Launches webpage with tips, red flags, and other information on cryptocurrencies and other crypto assets
OAKLAND – California Attorney General Rob Bonta today urged Californians to stay informed and protect their money when investing in the cryptocurrency market. In recent years, cryptocurrency has risen in popularity as a form of digital investment, and it is important to remember that the cryptocurrency market is highly volatile and there is no government guarantee or insurance for crypto assets. In order to help Californians better understand cryptocurrency and the risks associated with their investments, today, Attorney General Bonta launched a new webpage with information on cryptocurrencies and how to avoid scams and other pitfalls. More information can be found at oag.ca.gov/crypto.
“From celebrities to your next-door neighbor, it seems like everyone these days is investing in cryptocurrency based on the promise of fast and easy money,” said Attorney General Bonta. “Don’t fall for a fantasy – Cryptocurrency, like all investments, carries significant risks, and there’s no guarantee that you’ll see large – or any – returns. You should only invest money you are willing to lose, and you should be on the lookout for red flags and potential scams. Our new webpage is meant to be a resource for Californians curious about this new and volatile market – so avoid the hype, get the facts, and visit oag.ca.gov/crypto.”
Crypto assets include cryptocurrencies, tokens, coins, non-fungible tokens (aka NFTs), stablecoins — essentially, any form of asset that is exclusively digital. The values of crypto assets are extremely volatile, and purchasing or investing in them involves a very high degree of risk. When investing in crypto assets, you should not use any money that you cannot afford to lose. Unlike money that you have in the bank, there is no government guarantee or insurance for digital assets.
PROTECT YOURSELF: DO SOME RESEARCH
Often times, your fear of missing out will make you more inclined to move fast and make a risky investment choice. Resist the urge: Always take a few days to consider whether you should actually move forward with an investment or purchase.
State and federal regulators often issue alerts about common scams and other red flags that they are seeing in the cryptocurrency field. Stay up to date with the California Department of Justice’s Cryptocurrencies webpage; the California Department of Financial Protection and Innovation’s Crypto Assets webpage; the Securities and Exchange Commission’s Crypto Assets and Cyber Enforcement Actions webpage; the Commodities and Futures Trading Commission’s Digital Assets webpage; and the Federal Trade Commission’s Cryptocurrency Consumer Advice webpage.
STAY ALERT: WATCH FOR RED FLAGS
Do some research before you invest and watch out for signs that an investment opportunity is too good to be true:
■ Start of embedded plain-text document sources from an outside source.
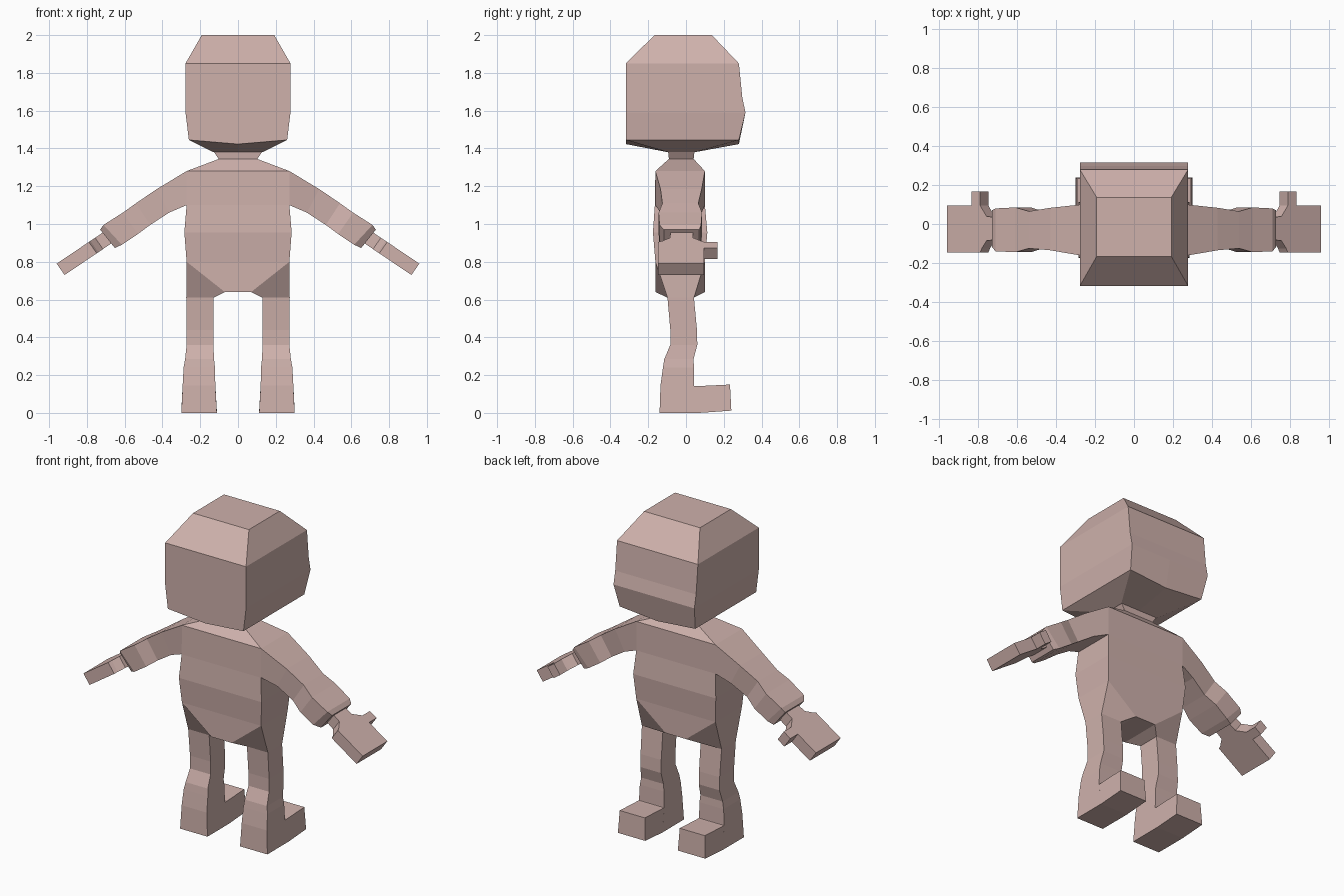
import bpy, bmesh


def finish(name, bm, mirror=False):
    bmesh.ops.remove_doubles(bm, verts=bm.verts, dist=0.0001)
    bmesh.ops.recalc_face_normals(bm, faces=bm.faces)
    me = bpy.data.meshes.new(name)
    bm.to_mesh(me)
    bm.free()
    ob = bpy.data.objects.new(name, me)
    bpy.context.collection.objects.link(ob)
    mat = bpy.data.materials.get("skin") or bpy.data.materials.new("skin")
    mat.diffuse_color = (0.62, 0.44, 0.41, 1)
    me.materials.append(mat)
    if mirror:
        ob.modifiers.new("mirror", 'MIRROR')
    return ob


def add_loft(bm, rings, start=True, end=True):
    """Skin a series of equal-length point rings."""
    vs = [[bm.verts.new(p) for p in r] for r in rings]
    n = len(vs[0])
    for a, b in zip(vs, vs[1:]):
        for i in range(n):
            j = (i + 1) % n
            bm.faces.new((a[i], a[j], b[j], b[i]))
    if start:
        bm.faces.new(vs[0])
    if end:
        bm.faces.new(vs[-1][::-1])


def box_ring(z, w, y0, y1, dip=0.0):
    """Level rectangle with mid points, which may dip."""
    return [(-w, y0, z), (0, y0, z - dip), (w, y0, z),
            (w, y1, z), (0, y1, z - dip), (-w, y1, z)]


def slab_ring(top, bottom, y0, y1):
    """Rectangle across a limb that runs sideways."""
    return [(top[0], y0, top[1]), (bottom[0], y0, bottom[1]),
            (bottom[0], y1, bottom[1]), (top[0], y1, top[1])]


# Head, with the tapered jaw and the chamfered crown
bm = bmesh.new()
add_loft(bm, [box_ring(*r) for r in (
    (1.38, 0.13, -0.095, 0.045), (1.445, 0.26, -0.318, 0.28, 0.022),
    (1.59, 0.278, -0.318, 0.315), (1.67, 0.278, -0.318, 0.298),
    (1.85, 0.278, -0.318, 0.28), (2.0, 0.192, -0.167, 0.137))])
finish("head", bm)

# Neck
bm = bmesh.new()
add_loft(bm, [box_ring(1.34, 0.10, -0.09, 0.04),
              box_ring(1.385, 0.13, -0.095, 0.045)])
finish("neck", bm)

# Torso, ending in a wedge between the legs
bm = bmesh.new()
add_loft(bm, [box_ring(*r) for r in (
    (0.80, 0.272, -0.162, 0.10), (0.955, 0.284, -0.175, 0.113),
    (1.10, 0.272, -0.165, 0.10), (1.28, 0.272, -0.162, 0.10),
    (1.345, 0.10, -0.09, 0.04))], start=False)
wedge = [(-0.272, 0.80), (-0.07, 0.64), (0.07, 0.64), (0.272, 0.80), (0, 0.80)]
add_loft(bm, [[(x, y, z) for x, z in wedge] for y in (-0.162, 0.10)])
finish("torso", bm)

# Legs: hip ring taken from the slanted wedge, then level rings
bm = bmesh.new()
rings = [[(0.272, -0.162, 0.80), (0.07, -0.162, 0.64),
          (0.07, 0.10, 0.64), (0.272, 0.10, 0.80)]]
for z, x0, x1, y0, y1 in (
        (0.61, 0.13, 0.274, -0.098, 0.042), (0.44, 0.13, 0.272, -0.083, 0.058),
        (0.36, 0.13, 0.272, -0.083, 0.06), (0.285, 0.127, 0.28, -0.115, 0.04),
        (0.24, 0.122, 0.288, -0.122, 0.042), (0.145, 0.12, 0.293, -0.135, 0.043),
        (0.0, 0.112, 0.30, -0.14, 0.07)):
    rings.append([(x1, y0, z), (x0, y0, z), (x0, y1, z), (x1, y1, z)])
add_loft(bm, rings)
finish("leg", bm, True)

# Feet
bm = bmesh.new()
add_loft(bm, [[(0.112, y, z0), (0.30, y, z0), (0.293, y, z1), (0.12, y, z1)]
              for y, z0, z1 in ((0.0, 0.0, 0.14), (0.07, 0.0, 0.142))]
         + [[(0.112, 0.24, 0.012), (0.30, 0.24, 0.012),
             (0.293, 0.233, 0.15), (0.12, 0.233, 0.15)]])
finish("foot", bm, True)

# Arms, shoulder to cuff
bm = bmesh.new()
add_loft(bm, [slab_ring(*r) for r in (
    ((0.272, 1.28), (0.272, 1.10), -0.162, 0.10),
    ((0.43, 1.185), (0.365, 1.06), -0.135, 0.083),
    ((0.54, 1.11), (0.465, 0.995), -0.125, 0.065),
    ((0.61, 1.06), (0.53, 0.947), -0.145, 0.085),
    ((0.712, 0.995), (0.615, 0.89), -0.14, 0.08),
    ((0.73, 0.97), (0.652, 0.873), -0.117, 0.07))])
finish("arm", bm, True)


# Hands and thumbs, measured back along the arm from the finger tips
def hand_ring(s, y0, y1):
    x, z = 0.96 - 0.83 * s, 0.79 + 0.56 * s
    return slab_ring((x, z), (x - 0.042, z - 0.06), y0, y1)


bm = bmesh.new()
add_loft(bm, [hand_ring(*r) for r in (
    (0.0, -0.147, 0.095), (0.205, -0.147, 0.095), (0.215, -0.125, 0.08),
    (0.245, -0.085, 0.038), (0.32, -0.08, 0.035))])
finish("hand", bm, True)

bm = bmesh.new()
add_loft(bm, [hand_ring(0.15, 0.08, 0.168), hand_ring(0.205, 0.08, 0.168)])
finish("thumb", bm, True)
- Guarantees of large returns in exchange for money or cryptocurrency: If it sounds too good to be true, it probably is. Remember, there are no guarantees of large returns with crypto assets.
- Token names that are similar to well-known cryptocurrencies: Scammers will use names for their tokens that are incredibly similar to cryptocurrencies like bitcoin and ether in hopes that you will either assume their tokens are the real thing or that they are associated with the real cryptocurrencies. Look at the name carefully, and do a little research (especially on government agency websites like the ones listed in our “Tips to Stay Safe”) to see if the crypto asset is legitimate.
- Requiring payments in cryptocurrency: No legitimate companies will force you to pay in cryptocurrencies or other crypto assets.
- Requiring large upfront payments: Requirements that you pay a significant amount of money to participate in a particular money-making venture is a signal that you are being invited to a scam.
- Unsolicited phone calls or emails: Never give your account information to someone who calls or emails you unsolicited, even if they claim they are from a legitimate company. Instead, hang up the phone or close the email, go to the company’s website, and use the phone number or email on the website to contact the company.
- Celebrity endorsements: Not all celebrity endorsements mean that the underlying crypto asset is a scam, but it’s important to remember that celebrities get paid a lot of money to promote these assets.
FILE A COMPLAINT
If you believe you have been scammed or think someone is trying to scam you, file a complaint with state and federal regulators.
File a complaint with the California Department of Justice at oag.ca.gov/report. You can also file complaints with the following government agencies: